And secondly, if any man that is present shall be able to rectify thee or to turn thee from some erroneous persuasion, that thou be always ready to change thy mind, and this change to proceed, not from any respect of any pleasure or credit thereon depending, but always from some probable apparent ground of justice, or of some public good thereby to be furthered; or from some other such inducement.
Remember, that to change thy mind upon occasion, and to follow him that is able to rectify thee, is equally ingenuous, as to find out at the first, what is right and just, without help.
But if it be somewhat that is amiss in thine own disposition, that doth grieve thee, mayest thou not rectify thy moral tenets and opinions.
And then among so many deities, could no divine power be found all this while, that could rectify the things of the world?

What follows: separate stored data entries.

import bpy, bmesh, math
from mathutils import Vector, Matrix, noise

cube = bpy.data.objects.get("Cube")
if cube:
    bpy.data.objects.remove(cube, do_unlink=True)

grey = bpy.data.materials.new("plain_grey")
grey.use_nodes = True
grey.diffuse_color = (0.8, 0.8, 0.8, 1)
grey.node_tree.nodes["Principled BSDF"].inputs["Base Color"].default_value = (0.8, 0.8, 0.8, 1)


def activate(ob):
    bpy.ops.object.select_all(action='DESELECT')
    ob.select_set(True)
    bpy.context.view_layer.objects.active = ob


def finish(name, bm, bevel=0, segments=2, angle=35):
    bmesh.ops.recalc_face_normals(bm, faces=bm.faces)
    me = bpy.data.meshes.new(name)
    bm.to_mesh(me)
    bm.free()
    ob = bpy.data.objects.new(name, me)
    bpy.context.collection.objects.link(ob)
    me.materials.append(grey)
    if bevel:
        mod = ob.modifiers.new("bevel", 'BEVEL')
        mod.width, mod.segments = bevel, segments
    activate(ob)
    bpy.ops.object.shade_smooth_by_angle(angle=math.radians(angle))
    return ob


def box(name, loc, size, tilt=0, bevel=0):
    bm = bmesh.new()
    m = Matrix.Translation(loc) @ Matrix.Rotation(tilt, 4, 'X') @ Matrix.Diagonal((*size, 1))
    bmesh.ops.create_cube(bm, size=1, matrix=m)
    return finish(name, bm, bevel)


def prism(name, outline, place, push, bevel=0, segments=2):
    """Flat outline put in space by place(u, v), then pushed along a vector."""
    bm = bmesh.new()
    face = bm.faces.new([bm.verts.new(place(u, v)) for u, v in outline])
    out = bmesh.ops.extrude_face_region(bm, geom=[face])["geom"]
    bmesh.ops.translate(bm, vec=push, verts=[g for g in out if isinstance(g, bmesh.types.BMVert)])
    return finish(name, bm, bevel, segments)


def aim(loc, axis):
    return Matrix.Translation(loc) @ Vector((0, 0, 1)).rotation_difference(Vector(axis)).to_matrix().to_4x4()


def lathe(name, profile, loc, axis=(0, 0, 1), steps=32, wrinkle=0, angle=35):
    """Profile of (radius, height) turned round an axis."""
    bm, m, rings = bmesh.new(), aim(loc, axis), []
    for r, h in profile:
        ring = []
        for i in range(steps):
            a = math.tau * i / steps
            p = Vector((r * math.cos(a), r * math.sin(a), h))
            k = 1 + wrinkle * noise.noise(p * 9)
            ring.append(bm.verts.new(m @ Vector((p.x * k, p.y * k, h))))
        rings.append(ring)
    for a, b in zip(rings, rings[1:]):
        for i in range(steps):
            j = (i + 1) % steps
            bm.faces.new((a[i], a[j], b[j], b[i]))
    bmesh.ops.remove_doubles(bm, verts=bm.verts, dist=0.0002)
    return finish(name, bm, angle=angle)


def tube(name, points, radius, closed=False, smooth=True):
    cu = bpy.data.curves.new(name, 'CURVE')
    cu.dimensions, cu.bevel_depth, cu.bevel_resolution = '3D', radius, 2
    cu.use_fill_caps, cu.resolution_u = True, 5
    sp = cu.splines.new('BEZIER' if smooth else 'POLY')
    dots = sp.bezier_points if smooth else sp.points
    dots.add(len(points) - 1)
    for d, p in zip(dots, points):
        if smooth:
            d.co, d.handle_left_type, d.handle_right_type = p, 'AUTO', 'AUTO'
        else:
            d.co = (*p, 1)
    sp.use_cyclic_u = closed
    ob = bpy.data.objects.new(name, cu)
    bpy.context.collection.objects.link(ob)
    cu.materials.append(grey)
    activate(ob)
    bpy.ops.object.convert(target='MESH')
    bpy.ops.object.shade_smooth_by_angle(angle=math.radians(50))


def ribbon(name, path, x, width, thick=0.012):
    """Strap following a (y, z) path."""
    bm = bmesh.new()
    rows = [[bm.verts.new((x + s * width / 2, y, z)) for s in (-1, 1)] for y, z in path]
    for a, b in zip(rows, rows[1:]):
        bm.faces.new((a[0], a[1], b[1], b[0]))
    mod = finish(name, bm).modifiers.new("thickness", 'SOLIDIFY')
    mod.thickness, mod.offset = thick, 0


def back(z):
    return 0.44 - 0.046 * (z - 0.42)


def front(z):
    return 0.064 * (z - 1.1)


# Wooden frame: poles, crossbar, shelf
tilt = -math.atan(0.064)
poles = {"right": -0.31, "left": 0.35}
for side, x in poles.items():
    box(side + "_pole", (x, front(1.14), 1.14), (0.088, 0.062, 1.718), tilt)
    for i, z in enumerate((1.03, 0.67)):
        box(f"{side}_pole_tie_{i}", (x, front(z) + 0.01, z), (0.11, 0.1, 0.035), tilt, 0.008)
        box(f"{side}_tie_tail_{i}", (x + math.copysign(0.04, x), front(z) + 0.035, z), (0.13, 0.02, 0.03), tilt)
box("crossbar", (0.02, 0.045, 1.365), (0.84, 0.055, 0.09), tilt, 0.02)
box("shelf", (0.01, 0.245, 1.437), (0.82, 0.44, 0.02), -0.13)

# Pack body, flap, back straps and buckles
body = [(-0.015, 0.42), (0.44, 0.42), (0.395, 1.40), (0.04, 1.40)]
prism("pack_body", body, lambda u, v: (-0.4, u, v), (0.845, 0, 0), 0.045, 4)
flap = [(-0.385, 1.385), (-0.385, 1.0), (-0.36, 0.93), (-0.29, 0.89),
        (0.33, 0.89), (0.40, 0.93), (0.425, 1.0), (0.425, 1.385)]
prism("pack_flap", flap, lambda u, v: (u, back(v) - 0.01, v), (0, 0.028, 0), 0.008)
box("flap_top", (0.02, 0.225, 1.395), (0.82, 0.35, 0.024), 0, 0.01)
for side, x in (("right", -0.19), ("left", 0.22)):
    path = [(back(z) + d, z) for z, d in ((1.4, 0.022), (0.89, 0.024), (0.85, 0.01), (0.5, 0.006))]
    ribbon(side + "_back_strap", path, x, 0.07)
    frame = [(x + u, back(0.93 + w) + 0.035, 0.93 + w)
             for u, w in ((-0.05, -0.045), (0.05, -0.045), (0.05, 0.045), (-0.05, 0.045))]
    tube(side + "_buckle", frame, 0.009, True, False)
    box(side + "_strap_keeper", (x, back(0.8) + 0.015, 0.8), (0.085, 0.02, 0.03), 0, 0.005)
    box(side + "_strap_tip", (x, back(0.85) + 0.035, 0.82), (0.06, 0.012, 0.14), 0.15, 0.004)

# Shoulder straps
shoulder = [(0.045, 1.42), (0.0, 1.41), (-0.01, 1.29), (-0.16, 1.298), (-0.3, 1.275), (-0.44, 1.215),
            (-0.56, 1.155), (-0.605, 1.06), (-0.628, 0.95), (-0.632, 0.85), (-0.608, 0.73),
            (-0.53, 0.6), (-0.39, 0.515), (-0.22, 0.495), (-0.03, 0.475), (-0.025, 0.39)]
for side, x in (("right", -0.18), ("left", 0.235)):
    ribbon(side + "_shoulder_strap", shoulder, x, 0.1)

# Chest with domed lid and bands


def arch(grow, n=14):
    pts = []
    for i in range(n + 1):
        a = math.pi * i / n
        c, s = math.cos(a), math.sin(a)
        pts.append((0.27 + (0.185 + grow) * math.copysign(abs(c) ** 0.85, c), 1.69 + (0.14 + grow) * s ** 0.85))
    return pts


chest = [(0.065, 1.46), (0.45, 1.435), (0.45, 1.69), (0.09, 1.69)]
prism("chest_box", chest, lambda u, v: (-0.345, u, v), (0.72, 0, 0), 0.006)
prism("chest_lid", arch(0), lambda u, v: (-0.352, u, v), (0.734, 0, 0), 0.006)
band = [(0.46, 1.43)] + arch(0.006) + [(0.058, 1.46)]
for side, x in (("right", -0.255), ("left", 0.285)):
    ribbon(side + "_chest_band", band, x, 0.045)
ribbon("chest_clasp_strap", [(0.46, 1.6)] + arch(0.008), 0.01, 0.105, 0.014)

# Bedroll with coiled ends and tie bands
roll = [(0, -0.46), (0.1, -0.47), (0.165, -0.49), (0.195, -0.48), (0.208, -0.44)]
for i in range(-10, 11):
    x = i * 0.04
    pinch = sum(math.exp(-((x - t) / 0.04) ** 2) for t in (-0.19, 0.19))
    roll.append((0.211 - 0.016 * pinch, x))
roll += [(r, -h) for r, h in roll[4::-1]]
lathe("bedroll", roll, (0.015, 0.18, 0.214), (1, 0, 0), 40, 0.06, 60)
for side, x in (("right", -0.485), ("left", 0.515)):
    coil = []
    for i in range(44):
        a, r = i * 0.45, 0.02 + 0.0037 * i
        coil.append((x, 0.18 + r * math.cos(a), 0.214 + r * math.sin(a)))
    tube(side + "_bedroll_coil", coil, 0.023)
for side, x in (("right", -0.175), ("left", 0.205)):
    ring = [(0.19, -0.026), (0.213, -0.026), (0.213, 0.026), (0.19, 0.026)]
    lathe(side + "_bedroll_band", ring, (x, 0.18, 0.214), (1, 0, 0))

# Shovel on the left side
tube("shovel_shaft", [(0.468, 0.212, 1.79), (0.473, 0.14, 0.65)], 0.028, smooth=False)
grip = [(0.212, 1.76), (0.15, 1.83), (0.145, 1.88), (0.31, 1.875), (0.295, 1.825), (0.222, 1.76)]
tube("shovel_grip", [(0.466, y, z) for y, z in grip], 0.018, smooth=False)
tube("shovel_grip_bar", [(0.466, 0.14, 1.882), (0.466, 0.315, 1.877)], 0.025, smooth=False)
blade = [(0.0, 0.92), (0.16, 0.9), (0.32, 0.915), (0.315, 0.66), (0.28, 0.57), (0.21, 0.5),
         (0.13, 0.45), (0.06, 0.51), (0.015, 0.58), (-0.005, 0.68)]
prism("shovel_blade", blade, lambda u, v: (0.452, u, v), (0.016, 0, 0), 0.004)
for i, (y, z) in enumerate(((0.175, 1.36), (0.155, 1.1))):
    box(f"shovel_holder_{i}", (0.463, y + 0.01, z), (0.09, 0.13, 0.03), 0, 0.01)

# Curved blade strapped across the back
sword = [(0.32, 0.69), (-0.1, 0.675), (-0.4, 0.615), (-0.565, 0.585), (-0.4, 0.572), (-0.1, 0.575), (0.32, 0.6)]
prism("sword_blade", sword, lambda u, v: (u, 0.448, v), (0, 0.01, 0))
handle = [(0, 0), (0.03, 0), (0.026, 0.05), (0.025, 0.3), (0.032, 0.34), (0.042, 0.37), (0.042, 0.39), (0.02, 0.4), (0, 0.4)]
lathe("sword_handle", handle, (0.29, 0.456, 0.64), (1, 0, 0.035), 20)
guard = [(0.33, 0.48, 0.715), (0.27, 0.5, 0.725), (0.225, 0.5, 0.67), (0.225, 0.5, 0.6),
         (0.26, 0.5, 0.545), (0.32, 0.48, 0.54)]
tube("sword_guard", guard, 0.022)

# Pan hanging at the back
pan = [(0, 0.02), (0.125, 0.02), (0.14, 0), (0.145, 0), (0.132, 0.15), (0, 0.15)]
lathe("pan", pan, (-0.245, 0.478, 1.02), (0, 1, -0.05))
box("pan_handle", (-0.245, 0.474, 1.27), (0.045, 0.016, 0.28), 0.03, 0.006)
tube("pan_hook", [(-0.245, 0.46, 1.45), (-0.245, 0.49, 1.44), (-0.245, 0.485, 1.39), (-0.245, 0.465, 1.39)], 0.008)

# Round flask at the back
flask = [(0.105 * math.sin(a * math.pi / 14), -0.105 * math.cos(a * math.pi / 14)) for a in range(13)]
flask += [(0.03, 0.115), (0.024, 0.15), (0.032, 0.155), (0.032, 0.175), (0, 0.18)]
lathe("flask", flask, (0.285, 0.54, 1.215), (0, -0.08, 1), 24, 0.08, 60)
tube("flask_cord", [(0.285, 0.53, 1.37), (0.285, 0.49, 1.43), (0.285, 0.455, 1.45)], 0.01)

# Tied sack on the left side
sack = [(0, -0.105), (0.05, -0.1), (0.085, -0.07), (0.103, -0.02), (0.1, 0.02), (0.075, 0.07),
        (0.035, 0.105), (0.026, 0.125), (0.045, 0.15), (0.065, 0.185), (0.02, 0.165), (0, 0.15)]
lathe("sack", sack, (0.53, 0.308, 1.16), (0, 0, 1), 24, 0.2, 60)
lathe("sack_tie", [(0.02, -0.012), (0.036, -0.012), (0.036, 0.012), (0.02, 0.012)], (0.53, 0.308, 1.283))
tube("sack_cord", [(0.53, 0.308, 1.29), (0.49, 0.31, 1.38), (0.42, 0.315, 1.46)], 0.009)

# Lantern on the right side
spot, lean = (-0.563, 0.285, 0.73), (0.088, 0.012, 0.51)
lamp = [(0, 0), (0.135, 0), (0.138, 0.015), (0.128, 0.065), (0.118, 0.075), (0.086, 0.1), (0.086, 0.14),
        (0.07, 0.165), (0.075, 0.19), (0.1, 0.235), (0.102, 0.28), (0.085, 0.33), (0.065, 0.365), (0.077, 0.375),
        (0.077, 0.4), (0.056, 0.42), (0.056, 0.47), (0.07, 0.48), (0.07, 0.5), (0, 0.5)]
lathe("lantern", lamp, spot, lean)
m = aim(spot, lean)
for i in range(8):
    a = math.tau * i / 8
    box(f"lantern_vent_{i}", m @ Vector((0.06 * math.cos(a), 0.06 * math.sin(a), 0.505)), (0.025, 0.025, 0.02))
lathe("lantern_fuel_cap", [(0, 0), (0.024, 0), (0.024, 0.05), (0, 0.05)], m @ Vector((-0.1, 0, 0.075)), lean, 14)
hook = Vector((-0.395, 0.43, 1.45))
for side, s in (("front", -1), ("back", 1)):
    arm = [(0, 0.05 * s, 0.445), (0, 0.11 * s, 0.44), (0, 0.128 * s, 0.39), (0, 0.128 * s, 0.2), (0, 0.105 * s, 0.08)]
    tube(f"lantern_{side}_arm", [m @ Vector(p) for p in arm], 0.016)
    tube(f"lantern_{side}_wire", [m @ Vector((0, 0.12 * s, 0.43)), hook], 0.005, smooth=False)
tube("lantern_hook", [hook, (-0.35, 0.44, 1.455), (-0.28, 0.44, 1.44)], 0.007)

Four several dispositions or inclinations there be of the mind and understanding, which to be aware of, thou must carefully observe: and whensoever thou doest discover them, thou must rectify them, saying to thyself concerning every one of them, This imagination is not necessary; this is uncharitable: this thou shalt speak as another man's slave, or instrument; than which nothing can be more senseless and absurd: for the fourth, thou shalt sharply check and upbraid thyself; for that thou doest suffer that more divine part in thee, to become subject and obnoxious to that more ignoble part of thy body, and the gross lusts and concupiscences thereof.

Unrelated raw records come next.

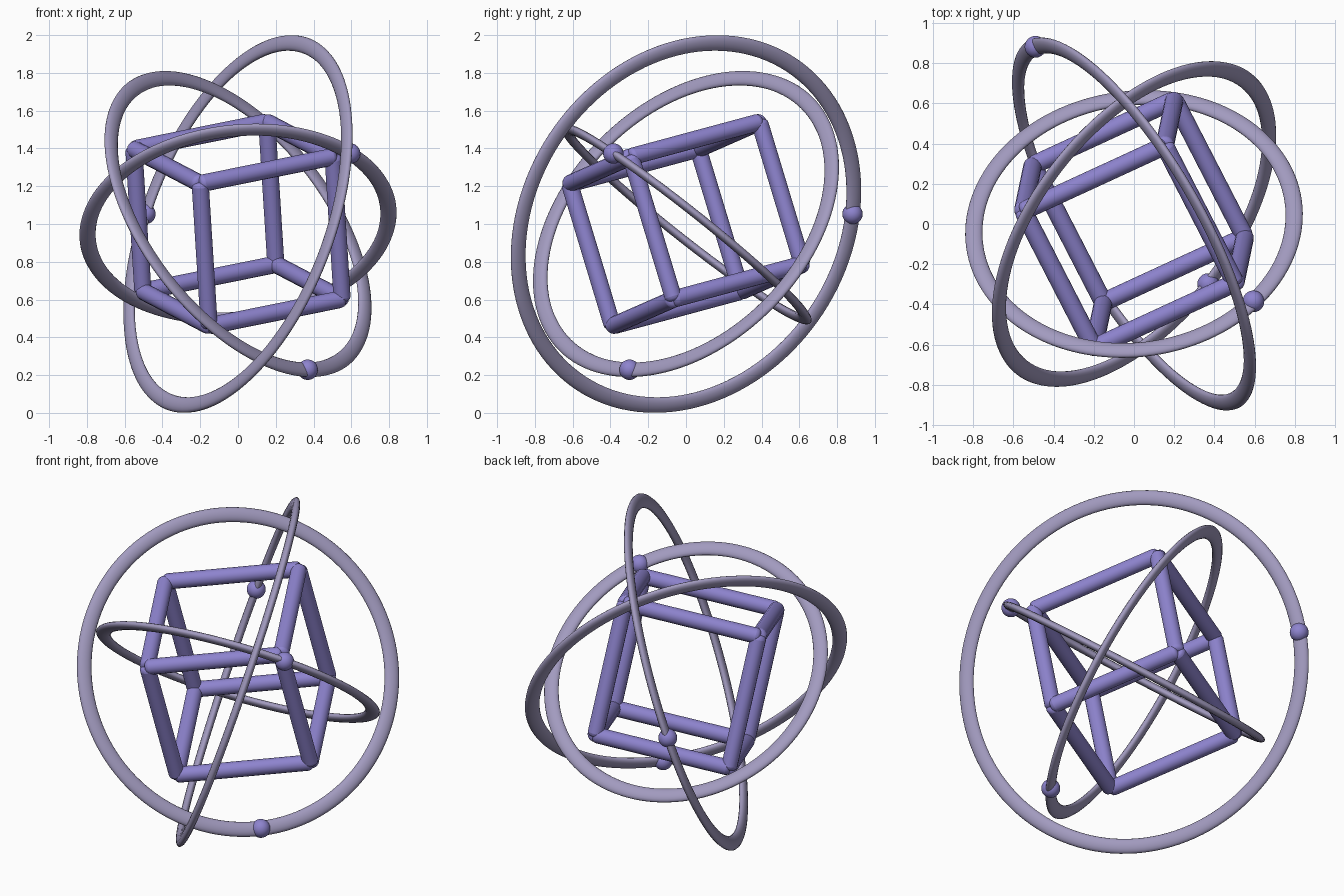
import bpy
import math
from mathutils import Vector, Matrix

if "Cube" in bpy.data.objects:
    bpy.data.objects.remove(bpy.data.objects["Cube"])

CENTRE = Vector((0, 0, 1))


def material(name, rgb):
    m = bpy.data.materials.new(name)
    m.diffuse_color = (*rgb, 1)
    m.use_nodes = True
    m.node_tree.nodes["Principled BSDF"].inputs["Base Color"].default_value = m.diffuse_color
    return m


RING_GREY = material("pale lilac grey", (0.36, 0.325, 0.52))
VIOLET = material("soft violet", (0.27, 0.23, 0.62))


def finish(name, mat, matrix, angle=40):
    ob = bpy.context.object
    ob.name = name
    ob.data.transform(matrix)
    ob.data.materials.append(mat)
    bpy.ops.object.shade_smooth_by_angle(angle=math.radians(angle))
    return ob


def turn(direction):
    return Vector(direction).to_track_quat('Z', 'Y').to_matrix().to_4x4()


# Three flattened rings, each carrying one bead: name, radius, axis, bead direction
RINGS = [
    ("outer", 1.01, (0.82, 0.475, -0.315), (-0.48, 0.88, 0.05)),
    ("middle", 0.906, (0.671, -0.524, 0.524), (0.37, -0.30, -0.77)),
    ("inner", 0.80, (-0.09, 0.617, 0.78), (0.60, -0.38, 0.39)),
]
for name, radius, axis, bead in RINGS:
    bpy.ops.mesh.primitive_torus_add(major_radius=radius, minor_radius=0.043,
                                     major_segments=128, minor_segments=16)
    flat = Matrix.Diagonal((1, 1, 0.52, 1))
    finish(name + "_ring", RING_GREY, Matrix.Translation(CENTRE) @ turn(axis) @ flat, 80)

    n = Vector(axis).normalized()
    d = Vector(bead)
    d = (d - n * d.dot(n)).normalized() * radius
    bpy.ops.mesh.primitive_uv_sphere_add(segments=24, ring_count=16, radius=0.054)
    finish(name + "_bead", VIOLET, Matrix.Translation(CENTRE + d), 80)

# Tilted cube frame: twelve round bars with softened ends
HALF, BAR = 0.394, 0.046
u = Vector((0.89, 0.41, 0.18)).normalized()
v = Vector((-0.47, 0.86, 0.23))
v = (v - u * v.dot(u)).normalized()
axes = [u, v, u.cross(v)]
for i in range(3):
    a, b, c = axes[i], axes[(i + 1) % 3], axes[(i + 2) % 3]
    for sb in (-1, 1):
        for sc in (-1, 1):
            bpy.ops.mesh.primitive_cylinder_add(vertices=16, radius=BAR, depth=2 * HALF + 0.02)
            mid = CENTRE + (b * sb + c * sc) * HALF
            ob = finish("frame_bar", VIOLET, Matrix.Translation(mid) @ turn(a))
            bevel = ob.modifiers.new("soft_ends", 'BEVEL')
            bevel.width = 0.024
            bevel.segments = 3
            bevel.limit_method = 'ANGLE'
            bevel.angle_limit = math.radians(50)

I should like to go farther, and give reasons to show that it is advisable to choose those who are to hold so necessary an office in the state, but this is not the fit place for it; some day I will expound the matter to some one able to see to and rectify it; all I say now is, that the additional fact of his being a sorcerer has removed the sorrow it gave me to see these white hairs and this venerable countenance in so painful a position on account of his being a pimp; though I know well there are no sorceries in the world that can move or compel the will as some simple folk fancy, for our will is free, nor is there herb or charm that can force it.

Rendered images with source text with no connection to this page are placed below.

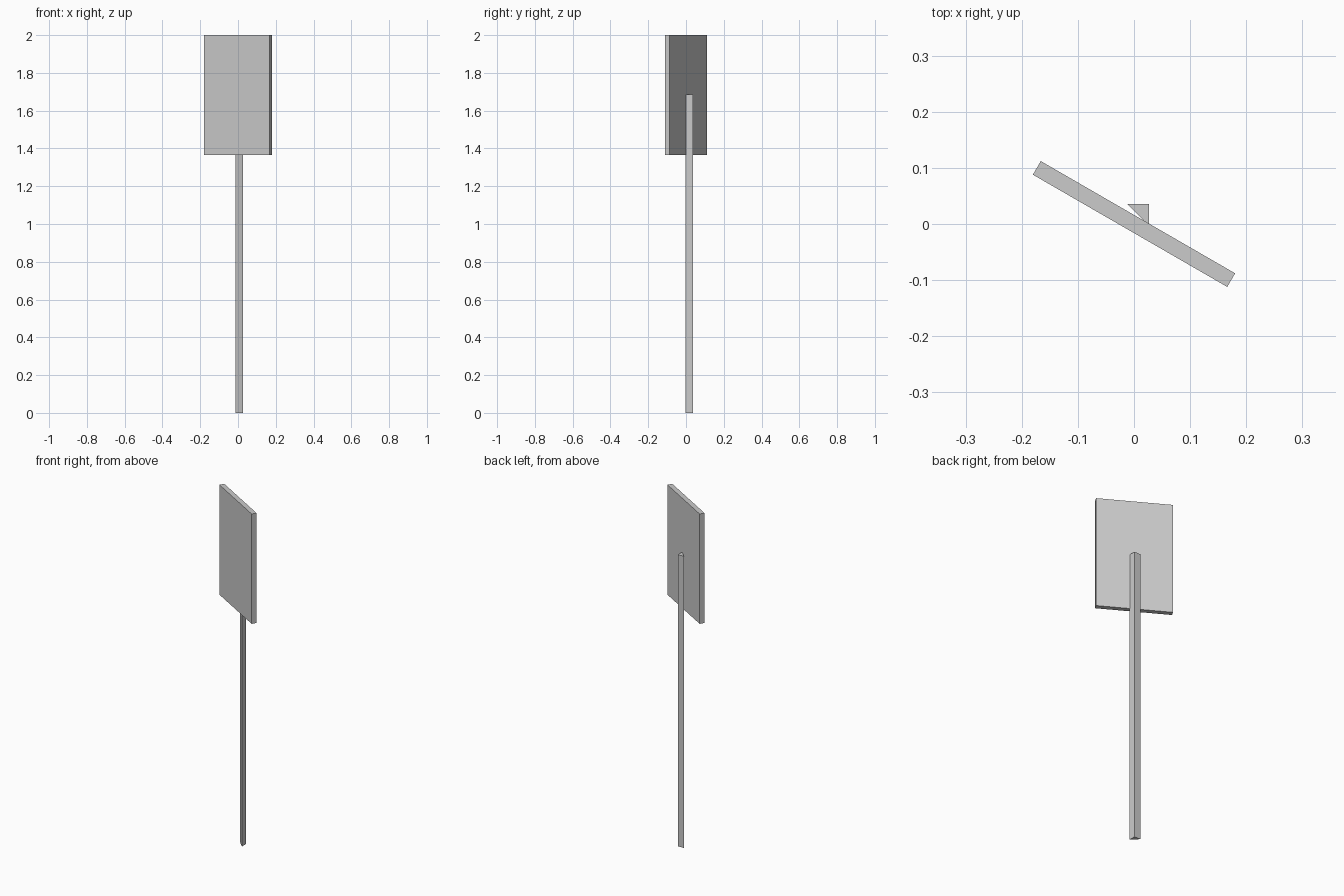
import bpy, bmesh, math
from mathutils import Matrix

if "Cube" in bpy.data.objects:
    bpy.data.objects.remove(bpy.data.objects["Cube"])


def prism(name, profile, z0, z1, turn=0.0):
    """Extrude a flat profile upwards from z0 to z1, turned about z."""
    bm = bmesh.new()
    face = bm.faces.new([bm.verts.new((x, y, z0)) for x, y in profile])
    new = bmesh.ops.extrude_face_region(bm, geom=[face])["geom"]
    top = [v for v in new if isinstance(v, bmesh.types.BMVert)]
    bmesh.ops.translate(bm, verts=top, vec=(0, 0, z1 - z0))
    bm.transform(Matrix.Rotation(turn, 4, 'Z'))
    bmesh.ops.recalc_face_normals(bm, faces=bm.faces)
    mesh = bpy.data.meshes.new(name)
    bm.to_mesh(mesh)
    bm.free()
    obj = bpy.data.objects.new(name, mesh)
    bpy.context.collection.objects.link(obj)
    return obj


# Sign board, turned 30 degrees
w, t = 0.2, 0.014
prism("sign_board", [(-w, -t), (w, -t), (w, t), (-w, t)], 1.365, 2.0, math.radians(-30))

# Triangular post standing behind the board
prism("post", [(0.027, -0.003), (0.027, 0.036), (-0.012, 0.036)], 0.0, 1.685)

It so happened, then, that Luscinda having begged of me a book of chivalry to read, one that she was very fond of, Amadis of Gaul-" Don Quixote no sooner heard a book of chivalry mentioned, than he said: "Had your worship told me at the beginning of your story that the Lady Luscinda was fond of books of chivalry, no other laudation would have been requisite to impress upon me the superiority of her understanding, for it could not have been of the excellence you describe had a taste for such delightful reading been wanting; so, as far as I am concerned, you need waste no more words in describing her beauty, worth, and intelligence; for, on merely hearing what her taste was, I declare her to be the most beautiful and the most intelligent woman in the world; and I wish your worship had, along with Amadis of Gaul, sent her the worthy Don Rugel of Greece, for I know the Lady Luscinda would greatly relish Daraida and Garaya, and the shrewd sayings of the shepherd Darinel, and the admirable verses of his bucolics, sung and delivered by him with such sprightliness, wit, and ease; but a time may come when this omission can be remedied, and to rectify it nothing more is needed than for your worship to be so good as to come with me to my village, for there I can give you more than three hundred books which are the delight of my soul and the entertainment of my life;--though it occurs to me that I have not got one of them now, thanks to the spite of wicked and envious enchanters;--but pardon me for having broken the promise we made not to interrupt your discourse; for when I hear chivalry or knights-errant mentioned, I can no more help talking about them than the rays of the sun can help giving heat, or those of the moon moisture; pardon me, therefore, and proceed, for that is more to the purpose now."
There is a huge error which it may take some little time to rectify.
More Vocab Words::: orientation - act of finding oneself in society; orienting
::: lucid - easily understood; clear; intelligible; N. lucidity
::: excoriate - scold with biting harshness; censure strongly; strip the skin off
::: ceremonious - marked by formality; extremely formal and polite; CF. ceremony: conventional social courtesy
::: decimate - kill (usually one out of ten or every tenth man); destroy or kill a large part of
::: overwrought - nervous or excited; extremely agitated; hysterical; wrought-up; CF. wrought: made or done
::: plume - feather, esp. large or showy one; something that rises into the air (like the shape of a feather); Ex. plume of smoke:
::: fodder - coarse food for cattle, horses, etc.; feed for livestock; CF. food
::: ablution - washing
::: preternatural - beyond what is normal in nature; supernatural; Ex. preternatural strength/forces